Natural disasters aren't acts of crime, but they have many of the same effects on communities. So it makes sense that social cohesion would help alleviate the problems resulting from both. A 2006 paper based on data from over 10,000 respondents across 20 local areas found that crime decreased as “sense of community” increased. That metric was defined as whether people worked together to improve their neighborhoods, felt safe walking at night, and trusted their neighbors.
Likewise, a 2013 study funded by the U.S. Department of Justice characterized community bonds as a resource of, by, and for the people. "Residents living in neighborhoods with close social ties tend to watch out for each other and their property," it stated. "Intervening can include things like calling the police, asking questions of strangers, notifying parents if children are misbehaving, forming community groups to address problems, or attending city council meetings to request assistant from government."
This is not an entirely new concept. In Bowling Alone, the sociologist Robert Putnam argued that even affluent areas have seen decreased social interaction in recent decades. By combing through thousands of interviews from the last half of the 20th century as well as publically available data, Putnam found that Americans had joined fewer civic organizations, socialized with friends less frequently, and signed fewer petitions. The title of the book came from the fact that while Americans had bowled more in the preceding twenty years than ever before, fewer of them did so in leagues (instead they "bowled alone"). Putnam concluded that the United States was bleeding social capital, and therefore democratic values.
These findings may sound saccharine to the cynical ear: ‘Go bowling with your neighbors and peace will prevail.’ After all, the theory doesn’t hold water everywhere: A 2006 study of social cohesion in Brazil found no significant correlation between greater cohesion among residents and lower levels of crime. It also reported that lower-income neighborhoods had higher levels of social cohesion, unlike findings for many neighborhoods in the United States.
Still, research like the study conducted in New Haven reflects what sociologists call "collective efficacy," or the ability of community members to achieve common goals and preserve shared values. Two separate studies in a much more populous city—Chicago—found that greater collective efficacy correlated with less violence of various forms. The more recent one, published in 2011 and also funded by the Justice Department, demonstrated "a direct connection between collective efficacy and rates of homicide and rape from 1995 through 2004."

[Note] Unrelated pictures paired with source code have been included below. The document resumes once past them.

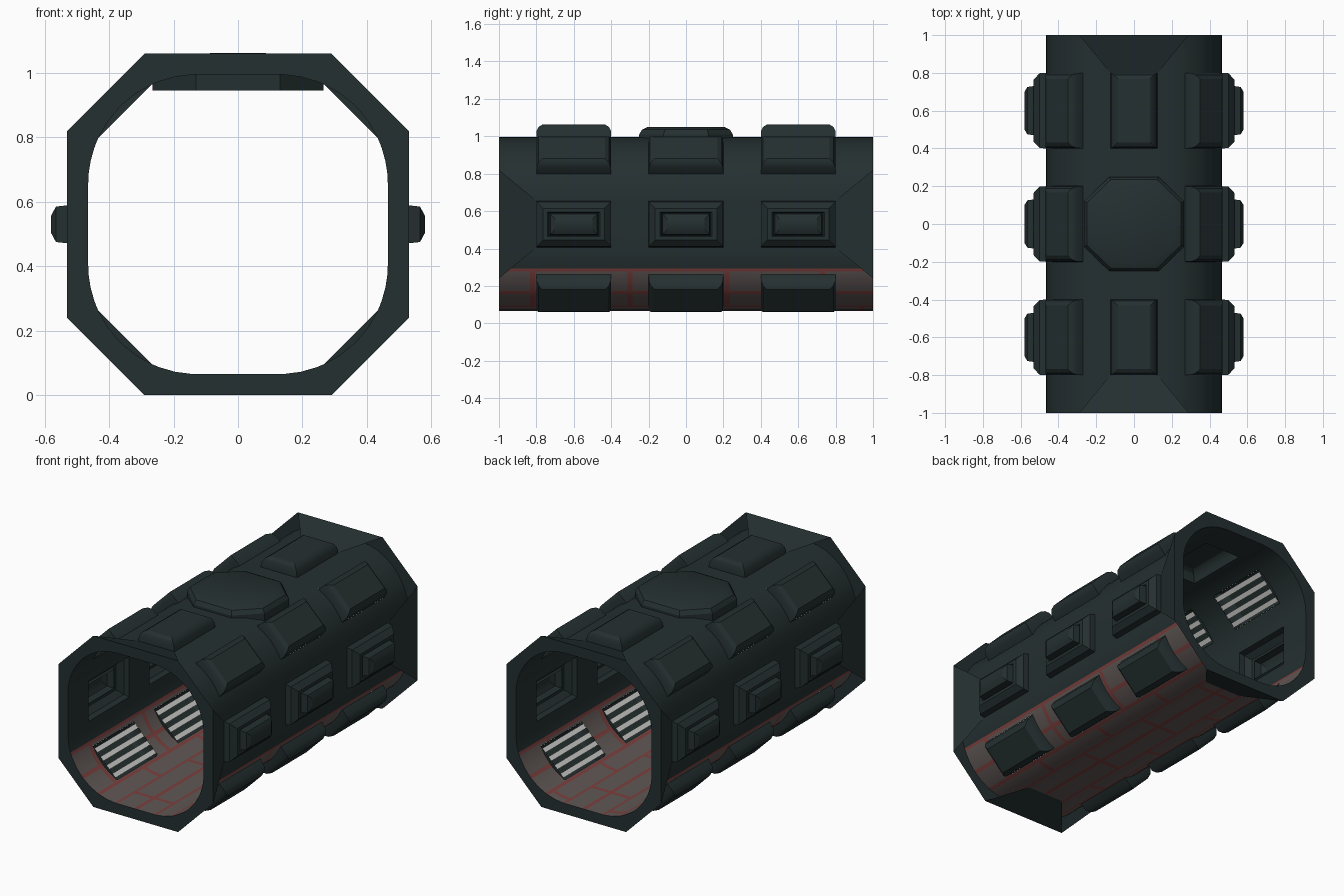
import bpy, bmesh, math
from mathutils import Vector

if "Cube" in bpy.data.objects:
    bpy.data.objects.remove(bpy.data.objects["Cube"])

CZ = 0.53              # height of the tube axis
H, R = 0.125, 0.34     # half flat width and corner radius of the tube profile
HALF = H + R
PAD_Y = (-0.6, 0.0, 0.6)


def material(name, rgb):
    m = bpy.data.materials.new(name)
    m.diffuse_color = (*rgb, 1)
    m.use_nodes = True
    m.node_tree.nodes["Principled BSDF"].inputs["Base Color"].default_value = m.diffuse_color
    return m


DARK = material("dark_teal_metal", (0.018, 0.029, 0.030))
STONE = material("grey_stone", (0.115, 0.095, 0.090))
RED = material("red_mortar", (0.200, 0.050, 0.046))
WHITE = material("white_light", (0.62, 0.62, 0.60))


def make(name, verts, faces, mats, idx=None, smooth=True):
    me = bpy.data.meshes.new(name)
    me.from_pydata([tuple(v) for v in verts], [], faces)
    for m in mats:
        me.materials.append(m)
    if idx:
        me.polygons.foreach_set("material_index", idx)
    ob = bpy.data.objects.new(name, me)
    bpy.context.collection.objects.link(ob)
    if smooth:
        bpy.ops.object.select_all(action='DESELECT')
        ob.select_set(True)
        bpy.context.view_layer.objects.active = ob
        bpy.ops.object.shade_smooth_by_angle(angle=math.radians(30))
    return ob


def stack(name, loops, cap_first=False):
    """Join closed loops into a shell, capping the last one."""
    n = len(loops[0])
    verts = [p for loop in loops for p in loop]
    faces = [(k * n + i, k * n + (i + 1) % n, (k + 1) * n + (i + 1) % n, (k + 1) * n + i)
             for k in range(len(loops) - 1) for i in range(n)]
    faces.append(tuple(range((len(loops) - 1) * n, len(loops) * n)))
    if cap_first:
        faces.append(tuple(reversed(range(n))))
    return make(name, verts, faces, [DARK])


# ---- tube profile: one quadrant of angles, measured from the side wall ----
ANG = [0, 6, 12, 19, 22, 25, 34, 43, 47, 56, 65, 66, 69.5, 78, 87, 90]
LINES = {19: 0, 43: 1, 66: 2, 87: 3}      # angles where a mortar line starts


def arc(a, sx, sz):
    a = math.radians(a)
    return (sx * (H + R * math.cos(a)), CZ + sz * (H + R * math.sin(a)))


profile = [arc(a, 1, 1) for a in ANG] + [arc(a, -1, 1) for a in ANG[::-1]]
profile += [arc(a, -1, -1) for a in ANG] + [(-0.012, CZ - HALF), (0.012, CZ - HALF)]
profile += [arc(a, 1, -1) for a in ANG[::-1]]

# ---- tube wall with openings behind the pads and a brick floor ----
joints_a = [-0.82, -0.3, 0.22, 0.73]
joints_b = [-0.56, -0.04, 0.48, 0.94]
ys = {-1, 1, -0.8, 0.8, -0.4, 0.4, -0.2, 0.2}
for j in joints_a + joints_b:
    ys |= {round(j - 0.013, 3), round(j + 0.013, 3)}
ys = sorted(ys)


def in_pad(y):
    return any(abs(y - c) < 0.2 for c in PAD_Y)


def paint(x, z, y):
    """0 dark wall, 1 stone, 2 red joint."""
    if z > CZ - H:
        return 0
    if abs(x) < H:
        row = 4
        if abs(x) < 0.012:
            return 2
    else:
        a = math.degrees(math.atan2(CZ - H - z, abs(x) - H))
        if a < 19:
            return 0
        if any(s < a < e for s, e in ((19, 22), (43, 47), (66, 69.5), (87, 90))):
            return 2
        row = int(a // 22.5)
    joints = joints_b if row in (3,) else joints_a
    return 2 if any(abs(y - j) < 0.013 for j in joints) else 1


n = len(profile)
verts = [(x, y, z) for y in ys for x, z in profile]
faces, idx = [], []
for k in range(len(ys) - 1):
    y = (ys[k] + ys[k + 1]) / 2
    for i in range(n):
        (x0, z0), (x1, z1) = profile[i], profile[(i + 1) % n]
        x, z = (x0 + x1) / 2, (z0 + z1) / 2
        a = math.degrees(math.atan2(abs(z - CZ) - H, abs(x) - H))
        side, top = abs(z - CZ) < H, abs(x) < H and z > CZ
        corner = not side and abs(x) > H and 25 < a < 65
        if in_pad(y) and (side or top or corner):
            continue
        j = (i + 1) % n
        faces.append((k * n + i, (k + 1) * n + i, (k + 1) * n + j, k * n + j))
        idx.append(paint(x, z, y))
make("tube_wall", verts, faces, [DARK, STONE, RED], idx)


# ---- pads bulging out of the wall ----
def pad(name, x, z, ang, y, levels):
    nrm = Vector((math.cos(ang), 0, math.sin(ang)))
    tan = Vector((-math.sin(ang), 0, math.cos(ang)))
    loops = []
    for ht, hy, h in levels:
        o = Vector((x, y, z)) + nrm * h
        loops.append([o + tan * (s * ht) + Vector((0, t * hy, 0))
                      for s, t in ((-1, 1), (-1, -1), (1, -1), (1, 1))][::-1])
    return stack(name, loops)


TOP = [(H, 0.2, 0), (0.118, 0.198, 0.035), (0.105, 0.188, 0.055), (0.085, 0.168, 0.067)]
CORNER = [(0.116, 0.2, 0), (0.112, 0.198, 0.045), (0.1, 0.188, 0.068), (0.082, 0.168, 0.081)]
SIDE = [(H, 0.2, 0), (0.118, 0.198, 0.035), (0.085, 0.165, 0.066), (0.066, 0.14, 0.066),
        (0.06, 0.132, 0.055), (0.055, 0.125, 0.1), (0.027, 0.1, 0.115)]
BASE = R * math.cos(math.radians(20))
for y in PAD_Y:
    if y:
        pad("ceiling_pad", 0, CZ + HALF, math.pi / 2, y, TOP)
    for sx in (1, -1):
        pad("side_pad", sx * HALF, CZ, 0 if sx > 0 else math.pi, y, SIDE)
        for sz in (1, -1):
            ang = math.atan2(sz, sx)
            d = H + BASE * math.sqrt(0.5)
            pad("corner_pad", sx * d, CZ + sz * d, ang, y, CORNER)
            # white light bars across the opening
            tan = Vector((-math.sin(ang), 0, math.cos(ang)))
            bars = []
            for b in range(4):
                o = Vector((sx * d, y, CZ + sz * d)) + tan * ((b - 1.5) * 0.058)
                bars += [o + tan * (s * 0.015) + Vector((0, t * 0.2, 0))
                         for s, t in ((-1, -1), (1, -1), (1, 1), (-1, 1))]
            make("light_bars", bars, [tuple(range(4 * b, 4 * b + 4)) for b in range(4)],
                 [WHITE], smooth=False)

# ---- eight-sided ceiling hatch ----
octo = [(0.265, -0.12), (0.265, 0.12), (0.13, 0.25), (-0.13, 0.25),
        (-0.265, 0.12), (-0.265, -0.12), (-0.13, -0.25), (0.13, -0.25)]
stack("ceiling_hatch", [[(x * s, y * s, z) for x, y in octo] for z, s in
      ((0.945, 1), (1.01, 1), (1.035, 0.94), (1.05, 0.82))], cap_first=True)

# ---- flat eight-sided end rings and sloped flanges ----
A, B = 0.29, 0.53
ring = [(B, -A), (B, A), (A, B), (-A, B), (-B, A), (-B, -A), (-A, -B), (A, -B)]
for sy in (-1, 1):
    bm = bmesh.new()
    edges = []
    for loop in ([(x, z + CZ) for x, z in ring], profile):
        vs = [bm.verts.new((x, sy, z)) for x, z in loop]
        edges += [bm.edges.new((vs[i], vs[(i + 1) % len(vs)])) for i in range(len(vs))]
    bmesh.ops.triangle_fill(bm, use_beauty=True, edges=edges, normal=(0, sy, 0))
    me = bpy.data.meshes.new("end_ring")
    bm.to_mesh(me)
    bm.free()
    me.materials.append(DARK)
    bpy.context.collection.objects.link(bpy.data.objects.new("end_ring", me))
    for q in range(4):
        c, s = round(math.cos(q * math.pi / 2)), round(math.sin(q * math.pi / 2))
        pts = [(B, sy, -A), (B, sy, A), (HALF + 0.001, sy * 0.8, H), (HALF + 0.001, sy * 0.8, -H)]
        if sy < 0:
            pts.reverse()
        make("end_flange", [(x * c - z * s, y, CZ + x * s + z * c) for x, y, z in pts],
             [(3, 2, 1, 0)], [DARK], smooth=False)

For Dr. Roy and her colleagues, however, much work remains to be done to reduce urban gun violence; creating neighborly ties is just one piece of the larger solution.
"Anecdotally, when we showed the surveyors themselves the numbers, they were disheartened but they weren't really surprised," she explained. "This was their day-to-day; this is what they’re living in."
This post originally appeared on The Atlantic.